## Requirement
From the line containing "for k in range(segs" down to the final line of the entries below, restate each line word for word and add nothing.

## Data section
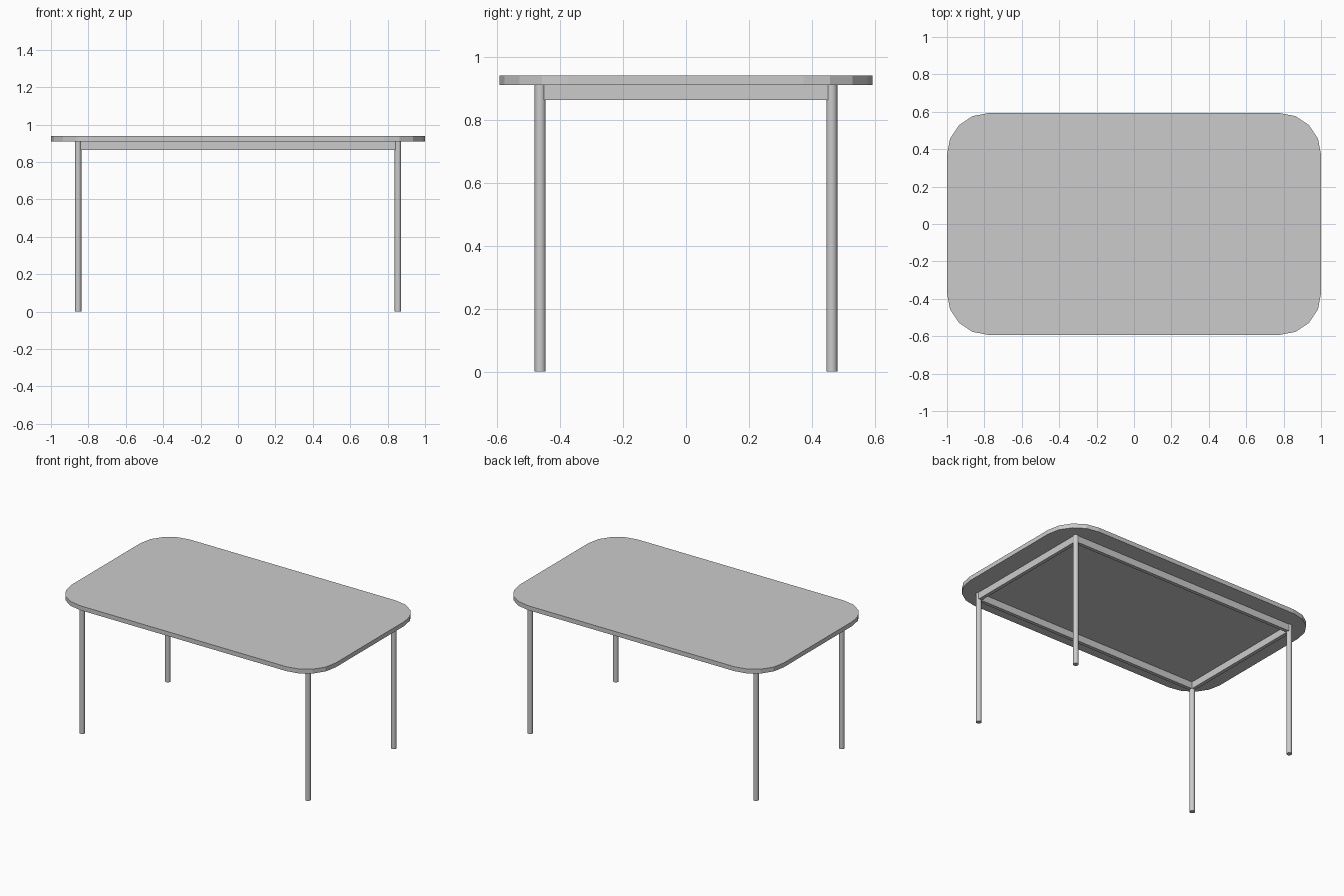
import bpy, bmesh, math

if "Cube" in bpy.data.objects:
    bpy.data.objects.remove(bpy.data.objects["Cube"])

TOP_Z, UNDER_Z, RAIL_Z = 0.94, 0.91, 0.863
LEG_X, LEG_Y, LEG_R = 0.855, 0.463, 0.0175
RAIL_T = 0.024


def box(name, size, center):
    bpy.ops.mesh.primitive_cube_add(size=1, location=center)
    ob = bpy.context.object
    ob.name = name
    ob.scale = size
    bpy.ops.object.transform_apply(location=False, rotation=False, scale=True)
    return ob


# Table top: rounded rectangle outline, four facets per corner
def table_top(hx, hy, r, segs):
    bm = bmesh.new()
    verts = []
    for i, (sx, sy) in enumerate([(1, 1), (-1, 1), (-1, -1), (1, -1)]):
        for k in range(segs + 1):
            a = math.pi / 2 * (i + k / segs)
            verts.append(bm.verts.new((sx * (hx - r) + r * math.cos(a),
                                       sy * (hy - r) + r * math.sin(a), UNDER_Z)))
    face = bm.faces.new(verts)
    out = bmesh.ops.extrude_face_region(bm, geom=[face])
    top = [g for g in out["geom"] if isinstance(g, bmesh.types.BMVert)]
    bmesh.ops.translate(bm, verts=top, vec=(0, 0, TOP_Z - UNDER_Z))
    bmesh.ops.recalc_face_normals(bm, faces=bm.faces)
    me = bpy.data.meshes.new("table_top")
    bm.to_mesh(me)
    bm.free()
    bpy.context.collection.objects.link(bpy.data.objects.new("table_top", me))


table_top(1.0, 0.593, 0.22, 4)

# Legs: slim round posts
for sx, side in ((-1, "left"), (1, "right")):
    for sy, end in ((-1, "front"), (1, "back")):
        bpy.ops.mesh.primitive_cylinder_add(
            vertices=16, radius=LEG_R, depth=UNDER_Z,
            location=(sx * LEG_X, sy * LEG_Y, UNDER_Z / 2))
        bpy.context.object.name = f"{end}_{side}_leg"
        bpy.ops.object.shade_smooth_by_angle(angle=math.radians(40))

# Rails joining the legs under the top
zc, h = (UNDER_Z + RAIL_Z) / 2, UNDER_Z - RAIL_Z
for s, end, side in ((-1, "front", "left"), (1, "back", "right")):
    box(f"{end}_rail", (2 * (LEG_X - 0.01), RAIL_T, h), (0, s * LEG_Y, zc))
    box(f"{side}_rail", (RAIL_T, 2 * (LEG_Y - 0.01), h), (s * LEG_X, 0, zc))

## Reply to the exercise
        for k in range(segs + 1):
            a = math.pi / 2 * (i + k / segs)
            verts.append(bm.verts.new((sx * (hx - r) + r * math.cos(a),
                                       sy * (hy - r) + r * math.sin(a), UNDER_Z)))
    face = bm.faces.new(verts)
    out = bmesh.ops.extrude_face_region(bm, geom=[face])
    top = [g for g in out["geom"] if isinstance(g, bmesh.types.BMVert)]
    bmesh.ops.translate(bm, verts=top, vec=(0, 0, TOP_Z - UNDER_Z))
    bmesh.ops.recalc_face_normals(bm, faces=bm.faces)
    me = bpy.data.meshes.new("table_top")
    bm.to_mesh(me)
    bm.free()
    bpy.context.collection.objects.link(bpy.data.objects.new("table_top", me))


table_top(1.0, 0.593, 0.22, 4)

# Legs: slim round posts
for sx, side in ((-1, "left"), (1, "right")):
    for sy, end in ((-1, "front"), (1, "back")):
        bpy.ops.mesh.primitive_cylinder_add(
            vertices=16, radius=LEG_R, depth=UNDER_Z,
            location=(sx * LEG_X, sy * LEG_Y, UNDER_Z / 2))
        bpy.context.object.name = f"{end}_{side}_leg"
        bpy.ops.object.shade_smooth_by_angle(angle=math.radians(40))

# Rails joining the legs under the top
zc, h = (UNDER_Z + RAIL_Z) / 2, UNDER_Z - RAIL_Z
for s, end, side in ((-1, "front", "left"), (1, "back", "right")):
    box(f"{end}_rail", (2 * (LEG_X - 0.01), RAIL_T, h), (0, s * LEG_Y, zc))
    box(f"{side}_rail", (RAIL_T, 2 * (LEG_Y - 0.01), h), (s * LEG_X, 0, zc))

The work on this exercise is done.